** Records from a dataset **
·····

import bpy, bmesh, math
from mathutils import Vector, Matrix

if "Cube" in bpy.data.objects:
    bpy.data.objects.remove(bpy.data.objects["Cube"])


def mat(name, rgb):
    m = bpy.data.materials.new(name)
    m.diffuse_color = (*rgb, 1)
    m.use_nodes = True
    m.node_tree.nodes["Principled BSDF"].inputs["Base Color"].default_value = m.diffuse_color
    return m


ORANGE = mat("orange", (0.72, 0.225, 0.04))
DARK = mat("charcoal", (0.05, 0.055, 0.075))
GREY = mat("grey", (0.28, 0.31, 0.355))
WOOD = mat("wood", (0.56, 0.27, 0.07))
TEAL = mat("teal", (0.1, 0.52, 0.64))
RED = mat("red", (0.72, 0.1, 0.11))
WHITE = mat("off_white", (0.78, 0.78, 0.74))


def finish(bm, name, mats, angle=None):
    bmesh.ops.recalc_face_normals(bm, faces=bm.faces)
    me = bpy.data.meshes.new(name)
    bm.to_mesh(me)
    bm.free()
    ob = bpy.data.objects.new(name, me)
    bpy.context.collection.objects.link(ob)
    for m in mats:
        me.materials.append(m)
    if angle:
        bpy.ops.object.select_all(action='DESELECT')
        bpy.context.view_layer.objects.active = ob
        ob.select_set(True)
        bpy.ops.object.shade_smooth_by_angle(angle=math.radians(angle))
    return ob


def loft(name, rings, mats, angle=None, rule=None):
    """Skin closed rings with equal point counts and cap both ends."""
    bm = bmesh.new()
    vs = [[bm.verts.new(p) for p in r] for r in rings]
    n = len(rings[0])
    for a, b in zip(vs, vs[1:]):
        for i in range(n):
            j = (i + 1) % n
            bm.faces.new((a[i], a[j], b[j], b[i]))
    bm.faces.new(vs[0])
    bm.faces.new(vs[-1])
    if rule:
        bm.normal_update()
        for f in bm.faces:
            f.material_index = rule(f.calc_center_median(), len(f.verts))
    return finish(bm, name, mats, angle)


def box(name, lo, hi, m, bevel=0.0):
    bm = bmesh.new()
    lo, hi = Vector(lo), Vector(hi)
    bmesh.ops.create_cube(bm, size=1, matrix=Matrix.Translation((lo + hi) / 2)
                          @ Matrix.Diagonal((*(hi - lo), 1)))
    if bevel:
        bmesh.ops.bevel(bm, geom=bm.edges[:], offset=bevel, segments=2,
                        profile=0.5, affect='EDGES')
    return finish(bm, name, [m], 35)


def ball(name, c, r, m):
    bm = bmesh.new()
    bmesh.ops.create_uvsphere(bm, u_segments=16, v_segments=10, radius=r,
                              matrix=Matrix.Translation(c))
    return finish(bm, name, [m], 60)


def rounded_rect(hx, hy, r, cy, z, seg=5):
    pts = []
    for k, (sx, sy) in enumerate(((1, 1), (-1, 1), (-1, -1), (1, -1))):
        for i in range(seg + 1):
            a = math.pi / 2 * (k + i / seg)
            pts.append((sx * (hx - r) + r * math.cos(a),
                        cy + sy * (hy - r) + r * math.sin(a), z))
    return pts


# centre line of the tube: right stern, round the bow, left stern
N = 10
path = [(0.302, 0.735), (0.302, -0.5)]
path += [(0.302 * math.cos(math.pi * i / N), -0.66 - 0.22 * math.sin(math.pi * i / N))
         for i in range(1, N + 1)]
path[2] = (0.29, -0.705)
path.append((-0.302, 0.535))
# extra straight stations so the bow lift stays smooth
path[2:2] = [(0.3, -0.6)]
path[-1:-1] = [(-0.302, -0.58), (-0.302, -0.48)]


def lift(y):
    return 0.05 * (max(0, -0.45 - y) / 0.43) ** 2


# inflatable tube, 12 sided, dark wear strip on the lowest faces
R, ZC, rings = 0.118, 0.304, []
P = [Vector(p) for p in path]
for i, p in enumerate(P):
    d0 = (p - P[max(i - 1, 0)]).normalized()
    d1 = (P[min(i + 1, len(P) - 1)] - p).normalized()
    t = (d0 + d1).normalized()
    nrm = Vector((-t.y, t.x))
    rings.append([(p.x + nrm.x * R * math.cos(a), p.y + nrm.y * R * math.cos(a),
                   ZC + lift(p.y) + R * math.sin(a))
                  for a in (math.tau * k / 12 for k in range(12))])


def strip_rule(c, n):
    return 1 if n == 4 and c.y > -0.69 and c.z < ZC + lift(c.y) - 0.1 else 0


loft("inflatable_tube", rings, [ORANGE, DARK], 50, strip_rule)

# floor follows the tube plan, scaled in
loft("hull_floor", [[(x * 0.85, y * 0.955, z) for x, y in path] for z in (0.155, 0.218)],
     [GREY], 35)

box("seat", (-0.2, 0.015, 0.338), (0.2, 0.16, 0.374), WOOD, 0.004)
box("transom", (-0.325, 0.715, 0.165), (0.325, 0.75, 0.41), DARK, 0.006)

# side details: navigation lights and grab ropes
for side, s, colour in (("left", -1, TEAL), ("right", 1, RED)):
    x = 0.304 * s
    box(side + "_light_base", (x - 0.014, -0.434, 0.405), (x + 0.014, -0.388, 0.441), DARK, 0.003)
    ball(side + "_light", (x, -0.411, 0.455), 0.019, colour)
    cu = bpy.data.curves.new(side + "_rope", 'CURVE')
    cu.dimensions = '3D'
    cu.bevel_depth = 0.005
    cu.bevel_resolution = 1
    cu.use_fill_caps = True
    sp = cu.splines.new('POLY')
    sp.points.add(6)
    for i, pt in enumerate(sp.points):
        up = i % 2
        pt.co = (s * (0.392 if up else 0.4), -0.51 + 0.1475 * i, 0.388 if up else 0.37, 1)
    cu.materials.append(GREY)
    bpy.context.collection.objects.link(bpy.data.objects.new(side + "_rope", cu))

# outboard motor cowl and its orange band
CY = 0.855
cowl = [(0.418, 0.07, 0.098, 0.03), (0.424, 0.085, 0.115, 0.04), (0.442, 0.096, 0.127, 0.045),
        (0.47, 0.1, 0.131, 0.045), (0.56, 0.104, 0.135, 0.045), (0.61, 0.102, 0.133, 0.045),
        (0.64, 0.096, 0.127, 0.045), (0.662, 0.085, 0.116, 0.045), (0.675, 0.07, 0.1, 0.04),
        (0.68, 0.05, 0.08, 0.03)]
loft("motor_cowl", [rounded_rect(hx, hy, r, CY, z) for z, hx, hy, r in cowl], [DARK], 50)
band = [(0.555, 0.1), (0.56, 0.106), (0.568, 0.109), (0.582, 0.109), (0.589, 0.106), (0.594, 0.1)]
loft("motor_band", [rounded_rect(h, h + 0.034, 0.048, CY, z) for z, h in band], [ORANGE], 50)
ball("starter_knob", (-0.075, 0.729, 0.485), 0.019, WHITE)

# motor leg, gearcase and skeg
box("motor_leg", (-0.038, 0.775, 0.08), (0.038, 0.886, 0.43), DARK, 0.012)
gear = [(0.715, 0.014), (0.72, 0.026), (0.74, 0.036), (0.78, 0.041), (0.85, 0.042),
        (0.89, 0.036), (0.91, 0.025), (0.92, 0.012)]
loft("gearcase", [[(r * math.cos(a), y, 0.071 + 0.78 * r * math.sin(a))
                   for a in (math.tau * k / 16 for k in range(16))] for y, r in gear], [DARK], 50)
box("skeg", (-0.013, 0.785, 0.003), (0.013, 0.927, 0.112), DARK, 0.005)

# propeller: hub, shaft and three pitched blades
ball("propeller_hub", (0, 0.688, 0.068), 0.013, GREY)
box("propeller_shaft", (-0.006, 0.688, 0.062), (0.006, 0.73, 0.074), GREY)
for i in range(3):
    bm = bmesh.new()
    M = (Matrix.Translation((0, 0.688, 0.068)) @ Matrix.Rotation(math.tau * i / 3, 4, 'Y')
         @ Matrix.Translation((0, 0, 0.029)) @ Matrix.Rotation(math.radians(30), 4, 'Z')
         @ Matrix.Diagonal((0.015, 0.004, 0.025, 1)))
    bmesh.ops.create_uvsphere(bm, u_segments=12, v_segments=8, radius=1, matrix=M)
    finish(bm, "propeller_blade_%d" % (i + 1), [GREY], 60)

·····

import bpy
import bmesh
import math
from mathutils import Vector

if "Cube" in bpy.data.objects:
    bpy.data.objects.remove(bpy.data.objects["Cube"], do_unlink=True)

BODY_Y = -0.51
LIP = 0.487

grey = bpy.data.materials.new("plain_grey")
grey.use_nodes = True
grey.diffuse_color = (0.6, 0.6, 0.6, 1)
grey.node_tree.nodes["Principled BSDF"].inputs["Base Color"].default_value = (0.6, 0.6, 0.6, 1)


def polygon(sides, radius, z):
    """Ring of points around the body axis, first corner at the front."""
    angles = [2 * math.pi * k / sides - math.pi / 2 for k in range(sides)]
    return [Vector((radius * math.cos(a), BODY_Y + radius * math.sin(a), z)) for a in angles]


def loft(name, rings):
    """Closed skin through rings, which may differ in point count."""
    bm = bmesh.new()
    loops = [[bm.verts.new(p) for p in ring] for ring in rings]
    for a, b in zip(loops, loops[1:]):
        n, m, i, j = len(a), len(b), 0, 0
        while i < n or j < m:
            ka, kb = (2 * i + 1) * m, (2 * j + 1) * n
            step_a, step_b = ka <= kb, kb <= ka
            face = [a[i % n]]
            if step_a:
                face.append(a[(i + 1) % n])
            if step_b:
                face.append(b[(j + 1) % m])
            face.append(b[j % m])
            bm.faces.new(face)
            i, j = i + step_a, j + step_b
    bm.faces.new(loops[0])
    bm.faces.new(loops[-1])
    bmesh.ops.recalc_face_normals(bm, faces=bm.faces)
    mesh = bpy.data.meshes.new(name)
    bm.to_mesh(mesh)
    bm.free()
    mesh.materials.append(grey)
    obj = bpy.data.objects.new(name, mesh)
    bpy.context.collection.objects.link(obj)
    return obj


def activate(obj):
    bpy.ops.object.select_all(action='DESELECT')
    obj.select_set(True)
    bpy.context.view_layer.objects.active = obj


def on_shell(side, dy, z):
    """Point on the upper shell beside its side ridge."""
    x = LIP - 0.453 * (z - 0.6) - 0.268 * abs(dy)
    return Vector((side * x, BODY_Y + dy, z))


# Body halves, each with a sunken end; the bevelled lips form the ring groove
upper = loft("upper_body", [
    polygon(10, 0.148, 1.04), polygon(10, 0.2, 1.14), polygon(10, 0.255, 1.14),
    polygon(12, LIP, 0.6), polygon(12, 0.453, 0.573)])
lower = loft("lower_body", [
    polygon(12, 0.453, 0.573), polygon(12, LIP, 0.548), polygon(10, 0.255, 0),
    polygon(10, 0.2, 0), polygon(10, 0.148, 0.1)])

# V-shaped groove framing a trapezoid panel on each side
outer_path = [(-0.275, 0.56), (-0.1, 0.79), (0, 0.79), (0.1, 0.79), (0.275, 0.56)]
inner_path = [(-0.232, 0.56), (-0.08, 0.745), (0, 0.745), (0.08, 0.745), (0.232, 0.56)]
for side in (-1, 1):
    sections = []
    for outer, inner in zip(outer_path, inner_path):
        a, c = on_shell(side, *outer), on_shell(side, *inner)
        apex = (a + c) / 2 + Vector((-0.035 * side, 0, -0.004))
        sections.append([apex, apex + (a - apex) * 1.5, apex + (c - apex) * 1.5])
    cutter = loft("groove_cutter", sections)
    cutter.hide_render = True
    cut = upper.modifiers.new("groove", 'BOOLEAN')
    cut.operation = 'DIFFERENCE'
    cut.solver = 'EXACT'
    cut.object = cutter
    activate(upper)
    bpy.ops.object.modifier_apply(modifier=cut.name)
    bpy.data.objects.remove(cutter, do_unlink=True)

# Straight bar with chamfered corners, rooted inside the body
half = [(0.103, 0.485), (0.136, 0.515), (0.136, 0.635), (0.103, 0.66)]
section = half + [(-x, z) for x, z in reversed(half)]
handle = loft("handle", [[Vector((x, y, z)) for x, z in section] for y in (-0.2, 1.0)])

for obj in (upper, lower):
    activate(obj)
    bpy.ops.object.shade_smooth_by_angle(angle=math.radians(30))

·····

** Exercise prompt **
Given the records above, reproduce precisely and only the lines between the line holding "return 0.05 *" and the line holding "0.41), DARK, 0.006)", inclusive.

** Answer box **
    return 0.05 * (max(0, -0.45 - y) / 0.43) ** 2


# inflatable tube, 12 sided, dark wear strip on the lowest faces
R, ZC, rings = 0.118, 0.304, []
P = [Vector(p) for p in path]
for i, p in enumerate(P):
    d0 = (p - P[max(i - 1, 0)]).normalized()
    d1 = (P[min(i + 1, len(P) - 1)] - p).normalized()
    t = (d0 + d1).normalized()
    nrm = Vector((-t.y, t.x))
    rings.append([(p.x + nrm.x * R * math.cos(a), p.y + nrm.y * R * math.cos(a),
                   ZC + lift(p.y) + R * math.sin(a))
                  for a in (math.tau * k / 12 for k in range(12))])


def strip_rule(c, n):
    return 1 if n == 4 and c.y > -0.69 and c.z < ZC + lift(c.y) - 0.1 else 0


loft("inflatable_tube", rings, [ORANGE, DARK], 50, strip_rule)

# floor follows the tube plan, scaled in
loft("hull_floor", [[(x * 0.85, y * 0.955, z) for x, y in path] for z in (0.155, 0.218)],
     [GREY], 35)

box("seat", (-0.2, 0.015, 0.338), (0.2, 0.16, 0.374), WOOD, 0.004)
box("transom", (-0.325, 0.715, 0.165), (0.325, 0.75, 0.41), DARK, 0.006)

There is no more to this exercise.